5. Endear (through
24. How do you do it?-- TPCK and Understanding by Design
There is a new curriculum design model that helps us think
about how to make assessment part of learning. Assessment
before , during, and after instruction.
Teacher and Students as Co-Curriculum
1. What do you want
to know and be
able to do at the end
of this activity,
project, or lesson?
2. What evidence will
you collect to prove
mastery? (What will
you create or do)
3. What is the best way
to learn what you
want to learn?
4. How are you
25. Shifts focus of literacy
26. Shifts focus of literacy
27. Connected Learner Scale
This work is at which level(s) of the connected learner scale?
Share (Publish & Participate) –
Connect (Comment and
Remixing (building on the
ideas of others) –
Collaborate (Co-construction of
knowledge and meaning) –
Collective Action (Social Justice, Activism, Service
28. Why TPACK?
• Learning how to use technology is much different
than knowing what to do with it for instructional
• Redesigning instruction requires an understanding

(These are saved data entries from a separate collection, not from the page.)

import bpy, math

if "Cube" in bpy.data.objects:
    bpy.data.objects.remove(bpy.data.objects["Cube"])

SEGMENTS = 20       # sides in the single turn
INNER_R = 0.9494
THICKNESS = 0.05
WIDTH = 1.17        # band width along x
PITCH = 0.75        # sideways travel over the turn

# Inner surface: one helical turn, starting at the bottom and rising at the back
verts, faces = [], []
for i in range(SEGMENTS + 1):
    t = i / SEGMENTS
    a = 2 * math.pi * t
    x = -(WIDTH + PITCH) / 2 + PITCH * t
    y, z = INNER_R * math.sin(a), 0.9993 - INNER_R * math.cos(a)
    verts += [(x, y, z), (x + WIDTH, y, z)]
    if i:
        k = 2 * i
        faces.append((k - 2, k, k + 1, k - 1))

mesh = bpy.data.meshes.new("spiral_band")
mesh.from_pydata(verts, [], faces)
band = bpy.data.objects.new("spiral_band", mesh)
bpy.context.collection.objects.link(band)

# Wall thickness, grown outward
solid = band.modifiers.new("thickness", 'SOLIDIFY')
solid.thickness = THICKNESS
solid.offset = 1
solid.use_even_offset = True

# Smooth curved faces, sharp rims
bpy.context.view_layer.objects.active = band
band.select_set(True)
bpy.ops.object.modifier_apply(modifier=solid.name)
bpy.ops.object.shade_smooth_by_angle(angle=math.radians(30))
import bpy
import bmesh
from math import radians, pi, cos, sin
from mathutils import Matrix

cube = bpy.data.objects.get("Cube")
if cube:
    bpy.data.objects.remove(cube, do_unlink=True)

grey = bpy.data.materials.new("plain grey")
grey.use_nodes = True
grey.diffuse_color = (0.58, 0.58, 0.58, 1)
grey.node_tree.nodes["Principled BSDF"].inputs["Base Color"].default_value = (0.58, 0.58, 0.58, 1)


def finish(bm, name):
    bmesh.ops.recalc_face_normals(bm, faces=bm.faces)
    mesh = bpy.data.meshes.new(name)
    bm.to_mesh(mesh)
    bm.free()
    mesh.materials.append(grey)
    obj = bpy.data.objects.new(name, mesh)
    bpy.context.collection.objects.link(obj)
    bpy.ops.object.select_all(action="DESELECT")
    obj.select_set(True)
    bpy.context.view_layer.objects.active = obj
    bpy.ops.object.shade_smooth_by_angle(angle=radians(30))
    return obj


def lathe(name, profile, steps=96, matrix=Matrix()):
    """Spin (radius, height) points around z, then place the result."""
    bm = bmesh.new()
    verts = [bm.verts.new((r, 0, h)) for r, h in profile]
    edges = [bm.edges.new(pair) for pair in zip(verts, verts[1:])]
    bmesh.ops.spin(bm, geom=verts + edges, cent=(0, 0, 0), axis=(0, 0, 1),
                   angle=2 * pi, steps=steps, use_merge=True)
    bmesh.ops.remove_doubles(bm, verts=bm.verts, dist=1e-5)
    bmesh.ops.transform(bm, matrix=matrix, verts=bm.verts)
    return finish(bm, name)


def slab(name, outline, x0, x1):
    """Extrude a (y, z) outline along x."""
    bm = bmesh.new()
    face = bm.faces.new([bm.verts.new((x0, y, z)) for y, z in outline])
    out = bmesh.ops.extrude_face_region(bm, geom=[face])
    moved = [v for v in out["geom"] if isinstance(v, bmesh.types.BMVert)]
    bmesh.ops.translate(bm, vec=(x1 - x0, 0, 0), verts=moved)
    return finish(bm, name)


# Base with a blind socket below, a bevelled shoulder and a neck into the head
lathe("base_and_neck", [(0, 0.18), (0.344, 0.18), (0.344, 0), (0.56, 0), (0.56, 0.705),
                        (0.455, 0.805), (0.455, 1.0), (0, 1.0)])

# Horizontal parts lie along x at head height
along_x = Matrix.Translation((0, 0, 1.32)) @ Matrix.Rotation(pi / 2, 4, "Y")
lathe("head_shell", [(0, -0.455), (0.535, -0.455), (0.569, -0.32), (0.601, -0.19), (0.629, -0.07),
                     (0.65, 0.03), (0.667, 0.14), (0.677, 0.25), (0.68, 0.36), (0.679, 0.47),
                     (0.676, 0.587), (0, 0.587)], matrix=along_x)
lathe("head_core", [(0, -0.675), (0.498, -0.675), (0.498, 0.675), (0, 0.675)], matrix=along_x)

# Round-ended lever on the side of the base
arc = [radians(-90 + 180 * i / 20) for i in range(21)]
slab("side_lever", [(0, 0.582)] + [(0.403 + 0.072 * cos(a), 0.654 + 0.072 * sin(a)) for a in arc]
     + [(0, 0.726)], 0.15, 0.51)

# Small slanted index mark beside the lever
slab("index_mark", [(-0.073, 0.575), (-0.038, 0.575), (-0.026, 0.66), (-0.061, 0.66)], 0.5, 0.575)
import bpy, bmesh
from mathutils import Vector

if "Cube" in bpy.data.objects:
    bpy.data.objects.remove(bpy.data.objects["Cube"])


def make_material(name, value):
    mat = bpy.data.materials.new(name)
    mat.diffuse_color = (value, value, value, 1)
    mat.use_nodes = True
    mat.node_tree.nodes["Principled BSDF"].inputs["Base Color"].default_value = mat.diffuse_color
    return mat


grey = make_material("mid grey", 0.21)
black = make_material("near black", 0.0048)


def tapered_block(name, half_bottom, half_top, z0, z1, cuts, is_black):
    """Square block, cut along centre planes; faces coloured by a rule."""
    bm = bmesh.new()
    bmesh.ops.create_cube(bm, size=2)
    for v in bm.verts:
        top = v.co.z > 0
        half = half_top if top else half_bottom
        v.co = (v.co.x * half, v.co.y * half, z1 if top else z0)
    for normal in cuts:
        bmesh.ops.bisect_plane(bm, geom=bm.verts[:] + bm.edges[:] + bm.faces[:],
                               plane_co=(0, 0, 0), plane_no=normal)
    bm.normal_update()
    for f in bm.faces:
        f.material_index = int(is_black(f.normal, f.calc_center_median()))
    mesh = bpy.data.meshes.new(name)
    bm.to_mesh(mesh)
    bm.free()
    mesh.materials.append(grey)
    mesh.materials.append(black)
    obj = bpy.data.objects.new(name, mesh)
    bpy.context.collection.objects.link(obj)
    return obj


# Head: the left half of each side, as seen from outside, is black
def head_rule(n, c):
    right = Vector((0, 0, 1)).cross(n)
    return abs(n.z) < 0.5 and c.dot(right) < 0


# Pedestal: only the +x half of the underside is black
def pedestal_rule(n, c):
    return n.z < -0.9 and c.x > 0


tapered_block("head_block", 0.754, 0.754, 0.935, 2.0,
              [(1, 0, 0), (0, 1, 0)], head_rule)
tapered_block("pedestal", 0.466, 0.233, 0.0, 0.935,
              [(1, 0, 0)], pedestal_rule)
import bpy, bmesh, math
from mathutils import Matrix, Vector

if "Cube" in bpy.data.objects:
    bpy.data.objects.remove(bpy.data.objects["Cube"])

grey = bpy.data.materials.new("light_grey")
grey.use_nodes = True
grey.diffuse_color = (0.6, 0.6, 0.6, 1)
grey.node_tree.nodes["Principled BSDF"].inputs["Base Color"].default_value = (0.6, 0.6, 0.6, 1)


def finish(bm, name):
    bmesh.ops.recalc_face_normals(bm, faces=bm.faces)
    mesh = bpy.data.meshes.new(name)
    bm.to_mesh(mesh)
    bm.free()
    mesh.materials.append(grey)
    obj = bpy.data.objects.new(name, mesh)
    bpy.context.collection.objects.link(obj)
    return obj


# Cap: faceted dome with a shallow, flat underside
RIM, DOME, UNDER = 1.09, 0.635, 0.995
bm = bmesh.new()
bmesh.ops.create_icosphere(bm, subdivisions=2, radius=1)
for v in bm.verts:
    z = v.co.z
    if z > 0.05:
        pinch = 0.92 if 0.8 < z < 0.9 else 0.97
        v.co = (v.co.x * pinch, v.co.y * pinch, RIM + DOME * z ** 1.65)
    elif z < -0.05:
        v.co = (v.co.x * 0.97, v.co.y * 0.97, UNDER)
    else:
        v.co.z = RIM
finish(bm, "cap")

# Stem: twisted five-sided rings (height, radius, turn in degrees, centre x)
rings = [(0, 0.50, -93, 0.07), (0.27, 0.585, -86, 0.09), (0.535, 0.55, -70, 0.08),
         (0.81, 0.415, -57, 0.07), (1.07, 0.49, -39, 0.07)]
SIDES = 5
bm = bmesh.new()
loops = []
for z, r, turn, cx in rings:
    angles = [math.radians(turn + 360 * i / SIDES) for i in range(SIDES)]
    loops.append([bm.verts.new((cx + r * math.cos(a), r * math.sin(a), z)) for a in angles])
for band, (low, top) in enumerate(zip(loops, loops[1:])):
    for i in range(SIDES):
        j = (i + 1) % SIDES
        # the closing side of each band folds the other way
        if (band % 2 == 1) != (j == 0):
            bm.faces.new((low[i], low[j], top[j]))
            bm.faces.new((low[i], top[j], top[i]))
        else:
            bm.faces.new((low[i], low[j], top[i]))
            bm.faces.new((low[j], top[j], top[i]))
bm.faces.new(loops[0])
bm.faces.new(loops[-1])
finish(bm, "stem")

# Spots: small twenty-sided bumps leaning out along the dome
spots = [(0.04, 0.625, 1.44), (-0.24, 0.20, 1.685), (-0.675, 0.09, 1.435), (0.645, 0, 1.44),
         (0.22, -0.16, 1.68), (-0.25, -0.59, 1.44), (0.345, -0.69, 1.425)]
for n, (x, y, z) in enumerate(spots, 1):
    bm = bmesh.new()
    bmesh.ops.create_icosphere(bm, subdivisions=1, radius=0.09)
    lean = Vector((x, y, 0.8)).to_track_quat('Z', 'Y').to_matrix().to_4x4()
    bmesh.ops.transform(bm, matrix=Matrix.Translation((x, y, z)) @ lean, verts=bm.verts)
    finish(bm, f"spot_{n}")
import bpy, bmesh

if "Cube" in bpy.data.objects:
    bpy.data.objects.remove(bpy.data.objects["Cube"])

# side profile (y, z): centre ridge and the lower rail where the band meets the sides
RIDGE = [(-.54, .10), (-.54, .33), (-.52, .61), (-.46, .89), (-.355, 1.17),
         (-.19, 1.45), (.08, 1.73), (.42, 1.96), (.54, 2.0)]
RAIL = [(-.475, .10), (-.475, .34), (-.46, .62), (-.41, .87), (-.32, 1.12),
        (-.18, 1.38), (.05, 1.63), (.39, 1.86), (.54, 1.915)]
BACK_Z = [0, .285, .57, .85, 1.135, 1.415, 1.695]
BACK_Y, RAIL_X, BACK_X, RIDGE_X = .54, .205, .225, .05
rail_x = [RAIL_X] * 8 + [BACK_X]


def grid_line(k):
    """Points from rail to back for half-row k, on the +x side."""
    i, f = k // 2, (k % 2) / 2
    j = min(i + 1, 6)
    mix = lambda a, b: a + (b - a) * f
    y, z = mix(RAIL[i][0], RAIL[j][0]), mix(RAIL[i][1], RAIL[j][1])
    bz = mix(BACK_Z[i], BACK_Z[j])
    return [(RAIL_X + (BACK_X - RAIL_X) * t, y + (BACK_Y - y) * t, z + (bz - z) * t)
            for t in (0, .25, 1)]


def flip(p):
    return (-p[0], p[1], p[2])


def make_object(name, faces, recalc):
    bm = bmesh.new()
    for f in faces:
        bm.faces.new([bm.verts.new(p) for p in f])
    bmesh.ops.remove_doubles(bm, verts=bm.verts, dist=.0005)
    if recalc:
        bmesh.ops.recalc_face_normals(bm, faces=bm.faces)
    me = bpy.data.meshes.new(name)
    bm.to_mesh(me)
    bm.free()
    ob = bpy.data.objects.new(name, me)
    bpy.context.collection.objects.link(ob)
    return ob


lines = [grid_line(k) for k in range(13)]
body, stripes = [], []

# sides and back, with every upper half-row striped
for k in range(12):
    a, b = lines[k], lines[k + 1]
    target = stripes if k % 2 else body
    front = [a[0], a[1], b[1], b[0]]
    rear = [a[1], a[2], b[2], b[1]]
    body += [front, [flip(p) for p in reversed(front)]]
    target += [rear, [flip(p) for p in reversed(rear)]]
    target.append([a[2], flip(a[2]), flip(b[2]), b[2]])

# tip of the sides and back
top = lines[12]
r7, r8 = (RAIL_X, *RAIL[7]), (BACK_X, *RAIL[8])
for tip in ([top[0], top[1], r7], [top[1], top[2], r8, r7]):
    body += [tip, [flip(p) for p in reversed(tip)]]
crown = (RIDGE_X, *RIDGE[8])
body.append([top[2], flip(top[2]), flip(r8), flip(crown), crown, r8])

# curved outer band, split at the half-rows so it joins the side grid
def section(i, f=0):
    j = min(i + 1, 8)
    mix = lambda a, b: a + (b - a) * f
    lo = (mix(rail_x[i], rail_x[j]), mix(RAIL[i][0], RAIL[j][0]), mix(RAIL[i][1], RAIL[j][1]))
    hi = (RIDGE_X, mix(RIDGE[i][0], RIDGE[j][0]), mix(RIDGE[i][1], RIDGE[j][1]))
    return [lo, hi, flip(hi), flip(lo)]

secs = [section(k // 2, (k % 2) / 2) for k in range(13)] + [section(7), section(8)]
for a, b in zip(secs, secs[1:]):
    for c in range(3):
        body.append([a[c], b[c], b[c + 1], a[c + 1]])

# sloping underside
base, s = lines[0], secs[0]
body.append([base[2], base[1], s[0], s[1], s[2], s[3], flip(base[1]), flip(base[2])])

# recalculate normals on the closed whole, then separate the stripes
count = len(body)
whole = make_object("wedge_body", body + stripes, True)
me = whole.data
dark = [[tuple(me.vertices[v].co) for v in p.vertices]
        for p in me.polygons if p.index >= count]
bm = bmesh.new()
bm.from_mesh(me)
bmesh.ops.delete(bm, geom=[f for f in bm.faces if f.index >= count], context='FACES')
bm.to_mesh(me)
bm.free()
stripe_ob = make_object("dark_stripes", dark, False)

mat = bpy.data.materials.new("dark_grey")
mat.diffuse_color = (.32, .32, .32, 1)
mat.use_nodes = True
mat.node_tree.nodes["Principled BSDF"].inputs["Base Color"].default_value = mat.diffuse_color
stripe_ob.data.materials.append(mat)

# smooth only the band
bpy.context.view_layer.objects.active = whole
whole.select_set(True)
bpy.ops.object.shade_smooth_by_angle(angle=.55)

of how knowledge about content, pedagogy, and
technology overlap to inform your choices for
curriculum and instruction
29. Consider how your
might be framed to
technology into content-
What new knowledge
might you need?
Throughout the week
(and back in your classroom)…
30. • Content focus: What content does this lesson focus on?
• Pedagogical focus: What pedagogical practices are
employed in this lesson?
• Technology used: What technologies are used?
• PCK: Do these pedagogical practices make concepts
clearer and/or foster deeper learning?
• TCK: Does the use of technology help represent the
content in diverse ways or maximize opportunities to
transform the content in ways that make sense to the
• TPK: Do the pedagogical practices maximize the use of
existing technologies for teaching and evaluating
• TPCK:How might things need to change if one aspect of
the lesson were to be different or not available?
33. NEW DIRECTIONS IN ASSESSMENT
Photo Credit :http://www.annedavies.com/assessment_for_learning_tr_tjb.html
• Task -oriented- Provides
information on how well the task
is being accomplished .
• Clarification- Looks at process.
How to improve the work.
• Self-regulating - Encourages
learner to evaluate their own work.
• Appreciation- specific praise
linked to affective growth.
What makes a difference to
Constant and meaningful
-- The Student
John Hattie, University of Auckland 2003
42. What will be our legacy…
• Bertelsmann Foundation Report: The Impact of Media and Technology in
– 2 Groups
– Content Area: Civil War
– One Group taught using Sage on the Stage methodology
– One Group taught using innovative applications of technology and
project-based instructional models
• End of the Study, both groups given identical teacher-constructed tests of their
knowledge of the Civil War.
Question: Which group did better?
44. However… One Year Later
– Students in the traditional group could recall almost nothing about the
– Students in the traditional group defined history as: ―the record of
the facts of the past‖
– Students in the digital group “displayed elaborate concepts and ideas
that they had extended to other areas of history”
– Students in the digital group defined history as:
―a process of interpreting the past from different perspectives‖
45. Real Question is this:
Are we willing to change- to risk change- to meet the
needs of the precious folks we serve?
Can you accept that Change (with a “big” C) is
sometimes a messy process and that learning new things
together is going to require some tolerance for ambiguity.